> _REQUIRED WORK_: Please take the records that follow and repeat exactly the lines starting with the line with "[0.495, 0.25, -0.2]];" and going on through the line with "-0.6], [0.405, -0.52]]);".

> _GIVEN RECORDS_:
==========

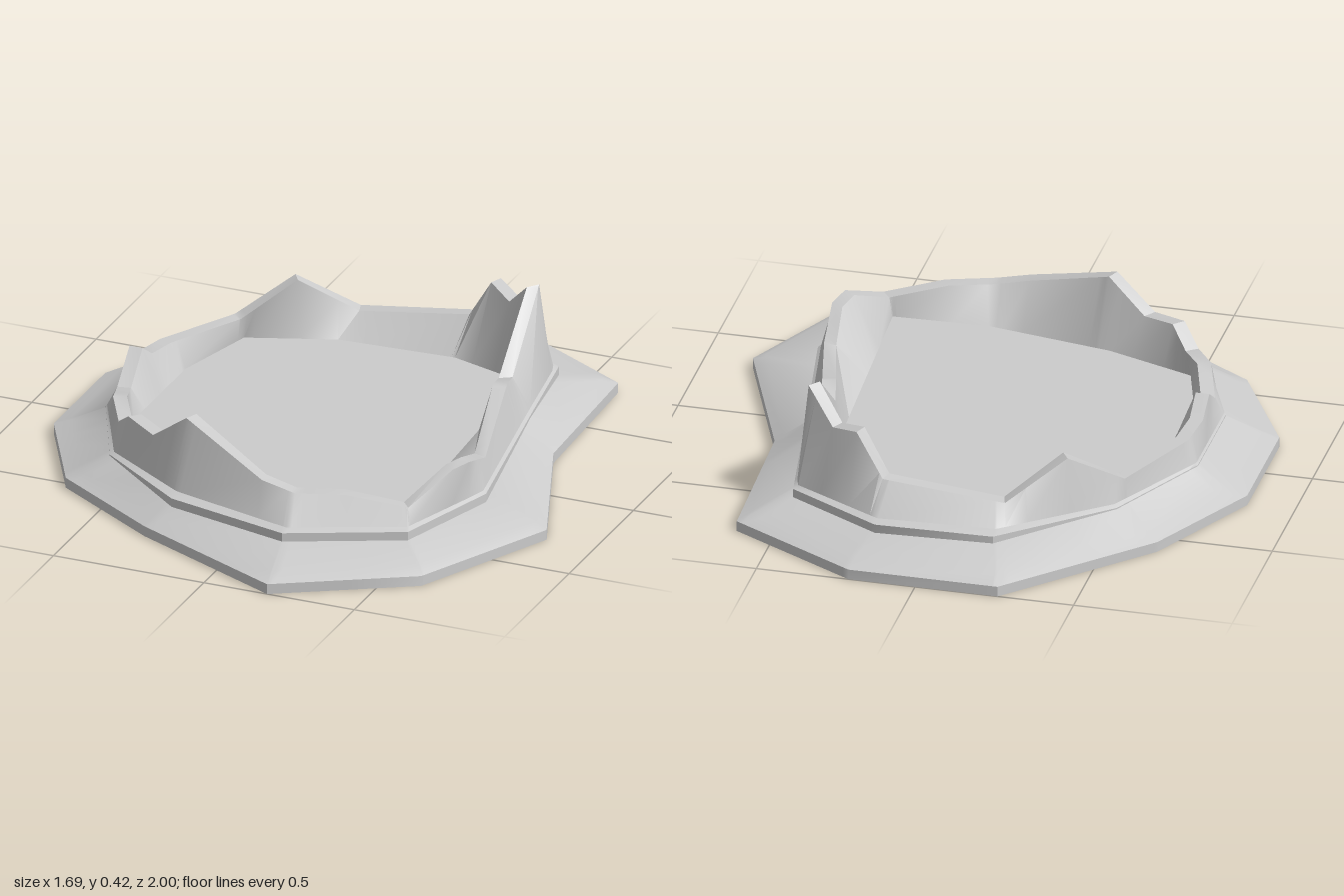
import * as THREE from 'three';
import { toCreasedNormals } from 'three/addons/utils/BufferGeometryUtils.js';

// Every ring is listed around the crater from +x towards +z.
const plan = (y, pts) => pts.map(([x, z, h = y]) => [x, h, z]);

// Ground outline
const outline = [[0.84, 0.3], [0.62, 0.76], [0.21, 1], [-0.3, 0.76], [-0.66, 0.53], [-0.85, 0.18],
  [-0.85, -0.22], [-0.66, -0.59], [-0.26, -1], [0.21, -1], [0.62, -0.77], [0.64, -0.22]];
const base = plan(0, outline);
const edge = plan(0.033, outline);

// Low lip just inside the outline
const lip = plan(0.052, [[0.8, 0.3], [0.6, 0.72], [0.21, 0.94], [-0.28, 0.73], [-0.63, 0.5], [-0.8, 0.17],
  [-0.8, -0.21], [-0.63, -0.56], [-0.24, -0.96], [0.2, -0.95], [0.58, -0.75], [0.61, -0.22]]);

// Terrace: a small vertical step at the front and back that fades out at the sides
const terrace = [[0.63, 0.28, 0.08], [0.52, 0.63, 0.08], [0.17, 0.79, 0.08], [-0.24, 0.69, 0.08],
  [-0.54, 0.47, 0.104], [-0.69, 0.15, 0.104], [-0.69, -0.2, 0.104], [-0.52, -0.54, 0.104],
  [-0.2, -0.82, 0.085], [0.17, -0.83, 0.08], [0.47, -0.66, 0.08], [0.53, -0.3, 0.1]];
const stepFoot = plan(0.1, terrace);
const stepTop = plan(0.108, terrace.map(([x, z]) => [x, z]));

// Foot of the steep wall
const wallFoot = plan(0.115, [[0.62, 0.28], [0.51, 0.61], [0.17, 0.76], [-0.24, 0.65], [-0.53, 0.46],
  [-0.685, 0.15], [-0.685, -0.2], [-0.51, -0.53], [-0.2, -0.78], [0.17, -0.8], [0.465, -0.64], [0.52, -0.3]]);

// Jagged crest: x, y, z
const crest = [[0.585, 0.18, 0.18], [0.6, 0.235, 0.34], [0.58, 0.24, 0.42], [0.5, 0.165, 0.58],
  [0.32, 0.2, 0.64], [0.17, 0.2, 0.69], [0.06, 0.225, 0.69], [-0.24, 0.33, 0.575], [-0.37, 0.23, 0.53],
  [-0.48, 0.245, 0.465], [-0.54, 0.19, 0.4], [-0.61, 0.21, 0.28], [-0.66, 0.17, 0.13],
  [-0.675, 0.25, 0.0], [-0.675, 0.2, -0.08], [-0.66, 0.19, -0.2], [-0.53, 0.18, -0.48],
  [-0.38, 0.29, -0.6], [-0.21, 0.17, -0.71], [0.17, 0.215, -0.73], [0.26, 0.35, -0.7],
  [0.35, 0.325, -0.64], [0.445, 0.42, -0.565], [0.47, 0.225, -0.3], [0.495, 0.25, -0.2]];
const innerCrest = crest.map(([x, y, z]) => {
  const k = 1 - 0.043 / Math.hypot(x, z);
  return [x * k, y, z * k];
});

// Crater floor
const floorRing = plan(0.105, [[0.46, 0.54], [0.16, 0.55], [-0.24, 0.48], [-0.52, 0.38], [-0.575, 0.2],
  [-0.575, -0.2], [-0.5, -0.48], [-0.23, -0.58], [0.15, -0.6], [0.405, -0.52]]);
const ceiling = plan(0.09, terrace.map(([x, z]) => [x, z]));
const hub = (y) => [[0.001, y, 0], [-0.001, y, 0.001], [-0.001, y, -0.001]];

// Shared spoke angles, one through every corner of every ring
const angles = [outline, terrace, ...[lip, crest, floorRing].map((r) => r.map(([x, , z]) => [x, z]))]
  .flat().map(([x, z]) => Math.atan2(z, x)).sort((a, b) => a - b)
  .filter((a, i, all) => i === 0 || a - all[i - 1] > 0.004);

// Point where a spoke crosses a ring
function pointAt(ring, angle) {
  const c = Math.cos(angle), s = Math.sin(angle);
  for (let i = 0; i < ring.length; i++) {
    const a = ring[i], b = ring[(i + 1) % ring.length];
    const ca = c * a[2] - s * a[0], cb = c * b[2] - s * b[0];
    if (ca * cb > 0 || ca === cb) continue;
    const t = ca / (ca - cb);
    const p = a.map((v, k) => v + (b[k] - v) * t);
    if (p[0] * c + p[2] * s > 0) return p;
  }
  return ring[0];
}

// Surface through a list of rings, from outside to inside
function surface(name, rings, crease = 0.6) {
  const rows = rings.map((ring) => angles.map((a) => pointAt(ring, a)));
  const pos = [];
  for (let r = 0; r + 1 < rows.length; r++) {
    for (let i = 0; i < angles.length; i++) {
      const j = (i + 1) % angles.length, A = rows[r], B = rows[r + 1];
      pos.push(...A[i], ...B[i], ...A[j], ...A[j], ...B[i], ...B[j]);
    }
  }
  const geo = new THREE.BufferGeometry();
  geo.setAttribute('position', new THREE.Float32BufferAttribute(pos, 3));
  const mesh = new THREE.Mesh(toCreasedNormals(geo, crease),
    new THREE.MeshStandardMaterial({ color: 0xcccccc, side: THREE.DoubleSide }));
  mesh.name = name;
  return mesh;
}

export function createModel() {
  const group = new THREE.Group();
  group.name = 'crater';
  group.add(
    surface('outerSlope', [base, edge, lip, stepFoot, stepTop, wallFoot]),
    surface('craterWall', [wallFoot, crest, innerCrest, floorRing]),
    surface('craterFloor', [floorRing, hub(0.105)]),
    surface('underside', [ceiling, hub(0.09)]),
  );
  return group;
}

==========

> _SOLUTION TO THE EXERCISE_:
  [0.35, 0.325, -0.64], [0.445, 0.42, -0.565], [0.47, 0.225, -0.3], [0.495, 0.25, -0.2]];
const innerCrest = crest.map(([x, y, z]) => {
  const k = 1 - 0.043 / Math.hypot(x, z);
  return [x * k, y, z * k];
});

// Crater floor
const floorRing = plan(0.105, [[0.46, 0.54], [0.16, 0.55], [-0.24, 0.48], [-0.52, 0.38], [-0.575, 0.2],
  [-0.575, -0.2], [-0.5, -0.48], [-0.23, -0.58], [0.15, -0.6], [0.405, -0.52]]);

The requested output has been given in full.